Saved data entries:
____________________

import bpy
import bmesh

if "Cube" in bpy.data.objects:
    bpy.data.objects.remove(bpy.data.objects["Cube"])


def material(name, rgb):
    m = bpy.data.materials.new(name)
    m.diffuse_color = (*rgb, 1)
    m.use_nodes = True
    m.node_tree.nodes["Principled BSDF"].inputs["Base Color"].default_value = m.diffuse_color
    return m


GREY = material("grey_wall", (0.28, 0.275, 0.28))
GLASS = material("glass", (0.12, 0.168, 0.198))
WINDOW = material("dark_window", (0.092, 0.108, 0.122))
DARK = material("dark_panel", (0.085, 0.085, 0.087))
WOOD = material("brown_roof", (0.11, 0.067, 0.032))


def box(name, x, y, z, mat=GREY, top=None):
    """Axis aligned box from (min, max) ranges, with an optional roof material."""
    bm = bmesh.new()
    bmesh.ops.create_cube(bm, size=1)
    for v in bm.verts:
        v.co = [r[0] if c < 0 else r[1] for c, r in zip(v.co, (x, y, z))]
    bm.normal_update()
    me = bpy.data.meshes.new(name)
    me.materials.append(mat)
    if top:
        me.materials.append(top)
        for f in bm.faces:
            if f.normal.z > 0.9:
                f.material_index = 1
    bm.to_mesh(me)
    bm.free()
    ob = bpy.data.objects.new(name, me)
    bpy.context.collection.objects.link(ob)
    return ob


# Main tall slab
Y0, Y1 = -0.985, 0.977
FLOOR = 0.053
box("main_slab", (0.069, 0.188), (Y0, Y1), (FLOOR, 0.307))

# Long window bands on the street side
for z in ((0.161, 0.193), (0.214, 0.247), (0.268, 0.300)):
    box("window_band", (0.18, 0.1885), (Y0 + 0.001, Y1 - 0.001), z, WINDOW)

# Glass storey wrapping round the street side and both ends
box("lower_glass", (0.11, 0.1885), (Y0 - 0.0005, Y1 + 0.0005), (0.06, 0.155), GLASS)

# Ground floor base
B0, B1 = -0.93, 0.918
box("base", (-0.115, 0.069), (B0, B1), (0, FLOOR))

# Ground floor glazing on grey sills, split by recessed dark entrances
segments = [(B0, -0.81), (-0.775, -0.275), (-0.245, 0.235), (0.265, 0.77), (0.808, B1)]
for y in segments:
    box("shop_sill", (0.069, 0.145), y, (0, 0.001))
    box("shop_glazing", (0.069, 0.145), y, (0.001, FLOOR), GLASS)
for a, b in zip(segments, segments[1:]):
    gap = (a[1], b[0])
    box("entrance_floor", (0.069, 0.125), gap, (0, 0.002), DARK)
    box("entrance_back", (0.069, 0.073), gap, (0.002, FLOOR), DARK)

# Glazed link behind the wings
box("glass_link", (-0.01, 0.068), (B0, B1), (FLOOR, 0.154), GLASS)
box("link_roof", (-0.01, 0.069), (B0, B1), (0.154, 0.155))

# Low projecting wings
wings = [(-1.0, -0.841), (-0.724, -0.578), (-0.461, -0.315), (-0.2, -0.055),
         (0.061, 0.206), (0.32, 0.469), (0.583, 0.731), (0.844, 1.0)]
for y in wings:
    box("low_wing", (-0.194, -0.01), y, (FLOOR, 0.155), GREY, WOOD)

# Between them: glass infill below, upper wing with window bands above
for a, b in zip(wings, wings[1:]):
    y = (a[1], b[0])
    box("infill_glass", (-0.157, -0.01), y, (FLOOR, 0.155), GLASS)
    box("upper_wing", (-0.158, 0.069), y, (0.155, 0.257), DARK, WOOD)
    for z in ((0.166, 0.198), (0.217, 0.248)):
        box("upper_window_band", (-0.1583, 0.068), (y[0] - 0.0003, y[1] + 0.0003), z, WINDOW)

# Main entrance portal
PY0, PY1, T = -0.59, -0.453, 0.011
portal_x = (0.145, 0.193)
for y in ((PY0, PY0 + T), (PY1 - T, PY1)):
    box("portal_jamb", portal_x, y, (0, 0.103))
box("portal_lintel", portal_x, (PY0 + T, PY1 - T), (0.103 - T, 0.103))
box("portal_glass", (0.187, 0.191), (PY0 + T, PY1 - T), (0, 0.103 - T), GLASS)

____________________

__What to produce__
The records above should be restated word for word in their entirety.

__Solution to this exercise__
import bpy
import bmesh

if "Cube" in bpy.data.objects:
    bpy.data.objects.remove(bpy.data.objects["Cube"])


def material(name, rgb):
    m = bpy.data.materials.new(name)
    m.diffuse_color = (*rgb, 1)
    m.use_nodes = True
    m.node_tree.nodes["Principled BSDF"].inputs["Base Color"].default_value = m.diffuse_color
    return m


GREY = material("grey_wall", (0.28, 0.275, 0.28))
GLASS = material("glass", (0.12, 0.168, 0.198))
WINDOW = material("dark_window", (0.092, 0.108, 0.122))
DARK = material("dark_panel", (0.085, 0.085, 0.087))
WOOD = material("brown_roof", (0.11, 0.067, 0.032))


def box(name, x, y, z, mat=GREY, top=None):
    """Axis aligned box from (min, max) ranges, with an optional roof material."""
    bm = bmesh.new()
    bmesh.ops.create_cube(bm, size=1)
    for v in bm.verts:
        v.co = [r[0] if c < 0 else r[1] for c, r in zip(v.co, (x, y, z))]
    bm.normal_update()
    me = bpy.data.meshes.new(name)
    me.materials.append(mat)
    if top:
        me.materials.append(top)
        for f in bm.faces:
            if f.normal.z > 0.9:
                f.material_index = 1
    bm.to_mesh(me)
    bm.free()
    ob = bpy.data.objects.new(name, me)
    bpy.context.collection.objects.link(ob)
    return ob


# Main tall slab
Y0, Y1 = -0.985, 0.977
FLOOR = 0.053
box("main_slab", (0.069, 0.188), (Y0, Y1), (FLOOR, 0.307))

# Long window bands on the street side
for z in ((0.161, 0.193), (0.214, 0.247), (0.268, 0.300)):
    box("window_band", (0.18, 0.1885), (Y0 + 0.001, Y1 - 0.001), z, WINDOW)

# Glass storey wrapping round the street side and both ends
box("lower_glass", (0.11, 0.1885), (Y0 - 0.0005, Y1 + 0.0005), (0.06, 0.155), GLASS)

# Ground floor base
B0, B1 = -0.93, 0.918
box("base", (-0.115, 0.069), (B0, B1), (0, FLOOR))

# Ground floor glazing on grey sills, split by recessed dark entrances
segments = [(B0, -0.81), (-0.775, -0.275), (-0.245, 0.235), (0.265, 0.77), (0.808, B1)]
for y in segments:
    box("shop_sill", (0.069, 0.145), y, (0, 0.001))
    box("shop_glazing", (0.069, 0.145), y, (0.001, FLOOR), GLASS)
for a, b in zip(segments, segments[1:]):
    gap = (a[1], b[0])
    box("entrance_floor", (0.069, 0.125), gap, (0, 0.002), DARK)
    box("entrance_back", (0.069, 0.073), gap, (0.002, FLOOR), DARK)

# Glazed link behind the wings
box("glass_link", (-0.01, 0.068), (B0, B1), (FLOOR, 0.154), GLASS)
box("link_roof", (-0.01, 0.069), (B0, B1), (0.154, 0.155))

# Low projecting wings
wings = [(-1.0, -0.841), (-0.724, -0.578), (-0.461, -0.315), (-0.2, -0.055),
         (0.061, 0.206), (0.32, 0.469), (0.583, 0.731), (0.844, 1.0)]
for y in wings:
    box("low_wing", (-0.194, -0.01), y, (FLOOR, 0.155), GREY, WOOD)

# Between them: glass infill below, upper wing with window bands above
for a, b in zip(wings, wings[1:]):
    y = (a[1], b[0])
    box("infill_glass", (-0.157, -0.01), y, (FLOOR, 0.155), GLASS)
    box("upper_wing", (-0.158, 0.069), y, (0.155, 0.257), DARK, WOOD)
    for z in ((0.166, 0.198), (0.217, 0.248)):
        box("upper_window_band", (-0.1583, 0.068), (y[0] - 0.0003, y[1] + 0.0003), z, WINDOW)

# Main entrance portal
PY0, PY1, T = -0.59, -0.453, 0.011
portal_x = (0.145, 0.193)
for y in ((PY0, PY0 + T), (PY1 - T, PY1)):
    box("portal_jamb", portal_x, y, (0, 0.103))
box("portal_lintel", portal_x, (PY0 + T, PY1 - T), (0.103 - T, 0.103))
box("portal_glass", (0.187, 0.191), (PY0 + T, PY1 - T), (0, 0.103 - T), GLASS)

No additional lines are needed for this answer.